Even by the undiscerning standards of today’s social media landscape, Chris Kostaras and Joe Giordano seem unlikely Internet sensations.
Both are longtime US postal workers. Both are proud, old-school Bostonians. And both express, at best, an indifference about the ways of the social media world.
But since videos of the two mail carriers offering their decidedly straightforward — and often hysterical — reviews of high-end candies and treats hit the Web three years ago, the pair have generated thousands of online views and achieved a kind of cult-hero status.
“My daughter said to me, ‘Dad, you’re Insta-famous,’ ” says Kostaras, 60, who grew up in Boston and has been delivering mail in the South End for more than 30 years. He appears mostly confused by his newfound status as an online personality. “I had no idea what that meant.”
To be sure, these aren’t high-brow, hoity-toity reviews of foodie websites and culinary magazines.
Although the treats they review are decidedly high-end — goat-milk caramel, organic sun-popped popcorn, spice-infused jellies — their reviews are decidedly not. You’ll find no discussion of flavor profiles or composition, mouthfeel or “umami.”
“Ya take a bite and you kinda wanna . . . take another bite,” Kostaras shrugs in one clip, as he samples something pink.
In such semiregular postings, viewers are treated to stream-of-consciousness musings that usually digress to unrelated topics — all delivered in a Boston accent thicker than hippopotamus skin.
On a specialty ice cream made with dark chocolate, Mexican chiles, and almonds: “The dahhk chocolate doesn’t taste too dahhk chocolate-y.”
On oat bark cookies: “I’d go to town on this tonight watching the basketball game.”
On something called sesame bites: “Looks like the worm in the bottom of tequila.”
The whole thing started a few years back, when Sofi Madison opened up a gift shop in a small storefront on Tremont Street called Olives & Grace.
Regularly inundated with samples from businesses hopeful that she would stock their products, she began delivering them to the letter carriers who spent their afternoon break on the stoop outside the shop, occasionally filming their responses with her cellphone.
“Who would ever think of that?” asks Giordano, 45, of Lynn. “Put these two goofballs on and have them try out roasted peanuts and see if they like ’em?”
‘My daughter said to me, “Dad, you’re Insta-famous.’’ I had no idea what that meant.’— Chris Kostaras, who has been delivering mail in the South End for more than 30 years
Their reactions, she decided, were too good not to share, and soon, she was posting the videos to the shop’s Instagram account, dubbing the series “The OG Review.”
Online, fans gush over the two (“Omg he is everything!” wrote one commenter in response to a video of Kostaras taste-testing a chocolate bar). Business owners from across the country clamor for the pair to give their products the OG treatment.

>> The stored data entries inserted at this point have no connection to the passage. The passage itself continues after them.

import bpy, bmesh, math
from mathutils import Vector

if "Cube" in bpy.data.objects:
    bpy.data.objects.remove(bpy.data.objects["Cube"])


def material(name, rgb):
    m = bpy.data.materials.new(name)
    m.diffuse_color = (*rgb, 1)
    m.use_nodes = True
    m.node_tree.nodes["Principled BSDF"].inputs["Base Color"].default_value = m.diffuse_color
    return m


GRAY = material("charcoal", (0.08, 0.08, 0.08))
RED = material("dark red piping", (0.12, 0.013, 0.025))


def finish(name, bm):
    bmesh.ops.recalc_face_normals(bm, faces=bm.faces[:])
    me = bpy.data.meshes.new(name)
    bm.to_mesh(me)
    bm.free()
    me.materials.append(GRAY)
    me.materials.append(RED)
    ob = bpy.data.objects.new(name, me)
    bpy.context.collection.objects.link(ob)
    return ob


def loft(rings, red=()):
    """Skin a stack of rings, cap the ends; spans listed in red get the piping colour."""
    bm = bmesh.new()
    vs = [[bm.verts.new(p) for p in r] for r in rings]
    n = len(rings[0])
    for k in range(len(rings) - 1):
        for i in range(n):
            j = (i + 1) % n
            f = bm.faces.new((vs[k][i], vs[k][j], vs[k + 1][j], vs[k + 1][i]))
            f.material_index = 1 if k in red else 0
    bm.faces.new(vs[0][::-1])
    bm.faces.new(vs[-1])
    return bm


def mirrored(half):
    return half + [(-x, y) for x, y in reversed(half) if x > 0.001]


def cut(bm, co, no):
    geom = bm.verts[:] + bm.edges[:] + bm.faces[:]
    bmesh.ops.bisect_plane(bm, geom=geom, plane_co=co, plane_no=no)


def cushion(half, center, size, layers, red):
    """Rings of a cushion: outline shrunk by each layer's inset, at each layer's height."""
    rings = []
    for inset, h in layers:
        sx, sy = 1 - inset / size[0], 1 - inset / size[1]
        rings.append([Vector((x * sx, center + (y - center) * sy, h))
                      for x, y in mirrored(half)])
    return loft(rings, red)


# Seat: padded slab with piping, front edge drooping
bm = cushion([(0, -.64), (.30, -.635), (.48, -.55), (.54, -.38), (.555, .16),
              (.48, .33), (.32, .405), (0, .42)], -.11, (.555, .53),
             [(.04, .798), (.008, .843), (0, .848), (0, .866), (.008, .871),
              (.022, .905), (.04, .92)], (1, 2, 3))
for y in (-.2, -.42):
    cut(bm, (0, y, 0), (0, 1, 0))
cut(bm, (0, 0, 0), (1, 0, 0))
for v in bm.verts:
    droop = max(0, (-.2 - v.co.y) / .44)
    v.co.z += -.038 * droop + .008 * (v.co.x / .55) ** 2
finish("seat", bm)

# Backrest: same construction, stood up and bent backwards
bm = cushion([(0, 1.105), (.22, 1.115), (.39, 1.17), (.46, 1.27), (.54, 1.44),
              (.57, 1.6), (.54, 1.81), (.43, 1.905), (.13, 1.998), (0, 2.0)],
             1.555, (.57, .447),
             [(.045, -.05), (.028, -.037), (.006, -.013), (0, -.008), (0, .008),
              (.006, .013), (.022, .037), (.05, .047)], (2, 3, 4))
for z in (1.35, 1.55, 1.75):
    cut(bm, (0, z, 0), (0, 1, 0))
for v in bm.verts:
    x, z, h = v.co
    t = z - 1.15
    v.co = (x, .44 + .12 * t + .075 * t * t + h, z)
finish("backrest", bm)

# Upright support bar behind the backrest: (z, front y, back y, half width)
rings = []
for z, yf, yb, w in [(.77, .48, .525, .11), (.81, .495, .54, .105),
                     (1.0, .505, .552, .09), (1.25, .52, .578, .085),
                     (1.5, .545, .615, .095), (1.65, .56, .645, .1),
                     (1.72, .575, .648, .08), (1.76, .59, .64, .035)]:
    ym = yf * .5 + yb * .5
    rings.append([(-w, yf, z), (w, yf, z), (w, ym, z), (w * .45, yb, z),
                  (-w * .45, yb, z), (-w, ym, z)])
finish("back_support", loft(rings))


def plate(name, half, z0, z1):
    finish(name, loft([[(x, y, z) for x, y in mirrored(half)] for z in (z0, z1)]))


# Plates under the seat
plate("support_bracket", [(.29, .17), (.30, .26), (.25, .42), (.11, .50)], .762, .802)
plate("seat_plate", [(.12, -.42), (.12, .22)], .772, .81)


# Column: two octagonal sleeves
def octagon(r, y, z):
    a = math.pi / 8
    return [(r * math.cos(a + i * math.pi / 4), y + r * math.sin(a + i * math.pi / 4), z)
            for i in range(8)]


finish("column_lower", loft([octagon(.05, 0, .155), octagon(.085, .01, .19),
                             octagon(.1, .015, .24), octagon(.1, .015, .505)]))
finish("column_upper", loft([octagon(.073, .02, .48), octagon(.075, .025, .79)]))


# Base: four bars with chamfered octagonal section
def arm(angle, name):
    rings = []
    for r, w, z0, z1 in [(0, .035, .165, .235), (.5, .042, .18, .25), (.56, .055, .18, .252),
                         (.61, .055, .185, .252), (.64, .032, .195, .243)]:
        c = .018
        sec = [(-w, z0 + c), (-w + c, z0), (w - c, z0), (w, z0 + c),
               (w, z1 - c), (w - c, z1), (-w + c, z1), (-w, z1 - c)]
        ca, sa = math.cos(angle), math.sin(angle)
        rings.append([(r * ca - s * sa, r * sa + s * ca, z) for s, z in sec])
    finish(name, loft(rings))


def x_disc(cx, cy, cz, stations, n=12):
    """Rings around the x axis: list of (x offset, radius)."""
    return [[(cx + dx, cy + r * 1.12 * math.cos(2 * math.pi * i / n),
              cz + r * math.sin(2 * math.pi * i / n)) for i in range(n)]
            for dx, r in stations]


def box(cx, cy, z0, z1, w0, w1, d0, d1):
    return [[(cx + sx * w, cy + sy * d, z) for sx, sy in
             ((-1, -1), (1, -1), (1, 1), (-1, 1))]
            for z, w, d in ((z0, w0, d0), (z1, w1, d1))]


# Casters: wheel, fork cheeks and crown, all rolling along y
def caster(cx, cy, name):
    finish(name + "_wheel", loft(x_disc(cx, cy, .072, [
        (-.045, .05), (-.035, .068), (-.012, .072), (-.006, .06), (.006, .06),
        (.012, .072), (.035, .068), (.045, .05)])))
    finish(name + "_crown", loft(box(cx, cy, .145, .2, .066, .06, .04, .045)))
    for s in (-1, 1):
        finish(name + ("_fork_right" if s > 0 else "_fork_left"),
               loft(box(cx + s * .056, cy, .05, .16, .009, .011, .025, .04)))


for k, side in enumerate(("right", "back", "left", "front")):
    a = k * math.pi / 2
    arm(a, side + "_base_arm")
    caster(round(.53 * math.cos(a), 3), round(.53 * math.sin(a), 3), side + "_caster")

These days, meanwhile, it can be difficult for the two to get through their respective South End mail routes without being recognized by avid followers, some of whom request selfies.
For the most part, the two have responded to the attention with a Boston-like shrug.
Though their reviews are unfailingly light-hearted, they have no problem voicing their displeasure when an item fails to meet their standards.
“No disrespect,” says Sal Bottari, another OG Reviews regular, while sampling a high-end chocolate patty. “But I feel like I’m just eatin’ a Russell Stover’s. . . . It doesn’t separate the men from the boys, if you know what I mean.”
As the OG Review has continued to gain steam, Madison says, she’s been approached by local cinematographers offering to elevate her short, no-frills video clips into a more refined final product.
So far, though, she has declined.
The beauty of the videos, she explains, is that they’re “raw and real and unfinished and imperfect.”
“And that, I think, is the love that people feel — that it’s a real experience, nobody’s practiced or nervous,” she says. “It’s as if you get to experience [them] yourself.”
As for what, exactly, it is about the videos that seems to have struck a nerve with viewers, the mail carriers can’t quite say for sure.
Standing inside Madison’s shop one recent weekday afternoon, Kostaras, Giordano, and Madison considered the draw of a pair of middle-aged mailmen reviewing high-end treats. Perhaps, they hypothesized, it has something to do with the originality of the idea. Or the authentic nature of the videos’ two main characters.
Or maybe, Kostaras allowed, it boiled down to something much simpler.
“Honestly,” he said, “I just think it’s the way we talk.”Dugan Arnett can be reached at firstname.lastname@example.org. Follow him on Twitter @duganarnett.